Process Scheduling is a key component of modern operating systems. It refers to the mechanism by which the operating system selects which process should be executed by the CPU at any given time. Process Scheduling includes CPU Scheduling, Disk Scheduling, and other resource allocation techniques.
CPU Scheduling is the process of determining which process should be executed next by the CPU. The goal of CPU scheduling is to maximize the utilization of the CPU while minimizing the response time and turnaround time of processes. The CPU Scheduler selects a process from the ready queue and allocates CPU time to it. There are different scheduling algorithms such as First Come First Serve (FCFS), Shortest Job First (SJF), Round Robin (RR), Priority Scheduling, etc.

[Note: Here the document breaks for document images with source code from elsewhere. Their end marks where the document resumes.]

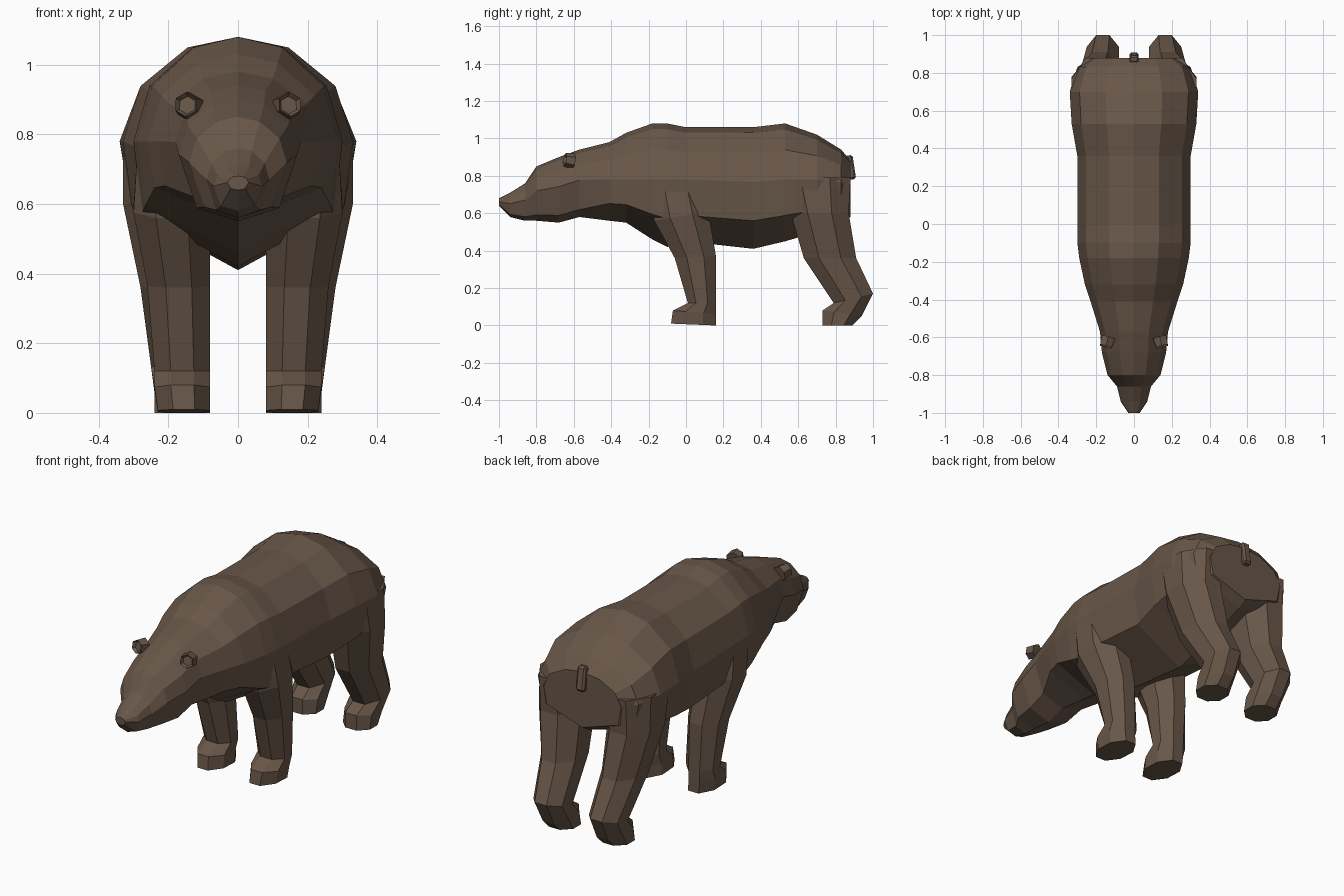
import bpy, bmesh
from math import cos, sin, pi, radians
from mathutils import Matrix

cube = bpy.data.objects.get("Cube")
if cube:
    bpy.data.objects.remove(cube, do_unlink=True)

fur = bpy.data.materials.new("brown_fur")
fur.use_nodes = True
fur.diffuse_color = (.14, .095, .066, 1)
fur.node_tree.nodes["Principled BSDF"].inputs["Base Color"].default_value = fur.diffuse_color


def finish(name, bm):
    bmesh.ops.recalc_face_normals(bm, faces=bm.faces)
    mesh = bpy.data.meshes.new(name)
    bm.to_mesh(mesh)
    bm.free()
    mesh.materials.append(fur)
    obj = bpy.data.objects.new(name, mesh)
    bpy.context.collection.objects.link(obj)


def loft(name, rings):
    """Skin a list of equal-length closed rings and cap both ends."""
    bm = bmesh.new()
    loops = [[bm.verts.new(point) for point in ring] for ring in rings]
    for loop, following in zip(loops, loops[1:]):
        for i in range(len(loop)):
            bm.faces.new((loop[i - 1], loop[i], following[i], following[i - 1]))
    bm.faces.new(loops[0])
    bm.faces.new(loops[-1])
    finish(name, bm)


def body_ring(y, top, keel, width):
    """Rounded back over a V-shaped belly; the head has a flatter jaw."""
    is_head = y < -.5
    middle = min(.78, keel + .55 * (top - keel))
    lower = keel + (.2 if is_head else .42) * (middle - keel)
    lower_width = width * (.7 if is_head else .92)
    side = [(lower_width, lower)]
    for step in range(3):
        angle = radians(32 * step)
        side.append((width * cos(angle), middle + (top - middle) * sin(angle)))
    mirrored = [(-x, z) for x, z in reversed(side)]
    return [(x, y, z) for x, z in [(0, keel)] + side + [(0, top)] + mirrored]


# Body and head from nose to rump: position, back height, keel height, half width
body_stations = [
    (-1, .68, .64, .03),
    (-.94, .71, .58, .07),
    (-.86, .76, .56, .09),
    (-.8, .85, .56, .14),
    (-.68, .9, .55, .17),
    (-.57, .94, .58, .18),
    (-.41, .98, .56, .23),
    (-.32, 1.03, .55, .26),
    (-.18, 1.08, .46, .29),
    (-.1, 1.08, .42, .3),
    (0, 1.06, .45, .3),
    (.36, 1.06, .41, .3),
    (.53, 1.08, .45, .33),
    (.7, 1.02, .5, .34),
    (.83, .94, .55, .3),
    (.88, .88, .58, .23),
]
loft("body", [body_ring(*station) for station in body_stations])


def leg_ring(front_y, front_z, rear_y, rear_z, outer, side):
    """Octagonal slice of a leg, sloping from its front edge to its rear edge."""
    inner = .08
    ring = []
    for corner in range(8):
        angle = (corner + .5) * pi / 4
        across = .5 + .5 * cos(angle) / cos(pi / 8)
        along = .5 + .5 * sin(angle) / cos(pi / 8)
        ring.append((side * (inner + across * (outer - inner)),
                     front_y + along * (rear_y - front_y),
                     front_z + along * (rear_z - front_z)))
    return ring


# Leg slices from the body down to the sole: front edge, rear edge, outer side
front_leg = [
    (-.2, .74, .09, .74, .29),
    (-.17, .56, .12, .61, .3),
    (-.06, .36, .16, .37, .26),
    (.01, .12, .16, .12, .24),
    (-.07, .08, .16, .06, .24),
    (-.08, .01, .16, 0, .23),
]
hind_leg = [
    (.5, .79, .88, .79, .33),
    (.56, .6, .87, .6, .33),
    (.63, .36, .91, .36, .28),
    (.79, .12, 1, .17, .25),
    (.73, .08, .94, .05, .24),
    (.73, 0, .89, 0, .24),
]


def build_ear(name, side):
    """Six-sided knob with a hollow front."""
    bm = bmesh.new()
    bmesh.ops.create_cone(bm, cap_ends=True, segments=6, radius1=.042, radius2=.036, depth=.05)
    opening = max(bm.faces, key=lambda face: face.normal.z)
    bmesh.ops.inset_region(bm, faces=[opening], thickness=.01)
    bmesh.ops.translate(bm, verts=opening.verts, vec=(0, 0, -.015))
    turn = Matrix.Rotation(side * .25, 4, 'Z') @ Matrix.Rotation(1.4, 4, 'X')
    bm.transform(Matrix.Translation((side * .143, -.625, .882)) @ turn)
    finish(name, bm)


for label, side in (("left", 1), ("right", -1)):
    loft("front_leg_" + label, [leg_ring(*piece, side) for piece in front_leg])
    loft("hind_leg_" + label, [leg_ring(*piece, side) for piece in hind_leg])
    build_ear("ear_" + label, side)


def build_tail():
    """Short bevelled tail lying against the rump."""
    bm = bmesh.new()
    bmesh.ops.create_cube(bm, size=1)
    bm.transform(Matrix.Diagonal((.05, .04, .13, 1)))
    bmesh.ops.bevel(bm, geom=bm.edges[:], offset=.01, segments=1, affect='EDGES')
    bm.transform(Matrix.Translation((0, .88, .845)) @ Matrix.Rotation(.15, 4, 'X'))
    finish("tail", bm)


build_tail()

Disk Scheduling is the process of determining the order in which disk I/O requests should be serviced. Disk Scheduling algorithms attempt to minimize the average response time and maximize the throughput of the disk subsystem. Some popular disk scheduling algorithms are FCFS, SSTF, SCAN, LOOK, C-SCAN, etc.
The Process Scheduling can be further divided into:
- Short-term scheduling
- Medium-term scheduling
- Long-term scheduling
1. Short-term Scheduling: Also known as CPU Scheduling, it determines which process in the ready queue will execute next and how much CPU time it will be allocated. The objective of short-term scheduling is to provide fast response time and high CPU utilization. Short-term Scheduler is invoked frequently, typically every few milliseconds.
2. Medium-term Scheduling: The objective of medium-term scheduling is to manage the amount of memory needed to execute a process. Medium-term scheduling removes processes from memory and swaps them to the disk, freeing up memory for other processes. Medium-term Scheduler is invoked less frequently than the Short-term Scheduler, typically every few seconds or minutes.
3. Long-term Scheduling: Also known as Job Scheduling, it determines which new process should be admitted to the system. The objective of long-term scheduling is to ensure that the system is not overloaded and that there is enough memory and other resources to execute new processes. Long-term Scheduler is invoked less frequently than the Medium-term Scheduler, typically every few minutes or hours.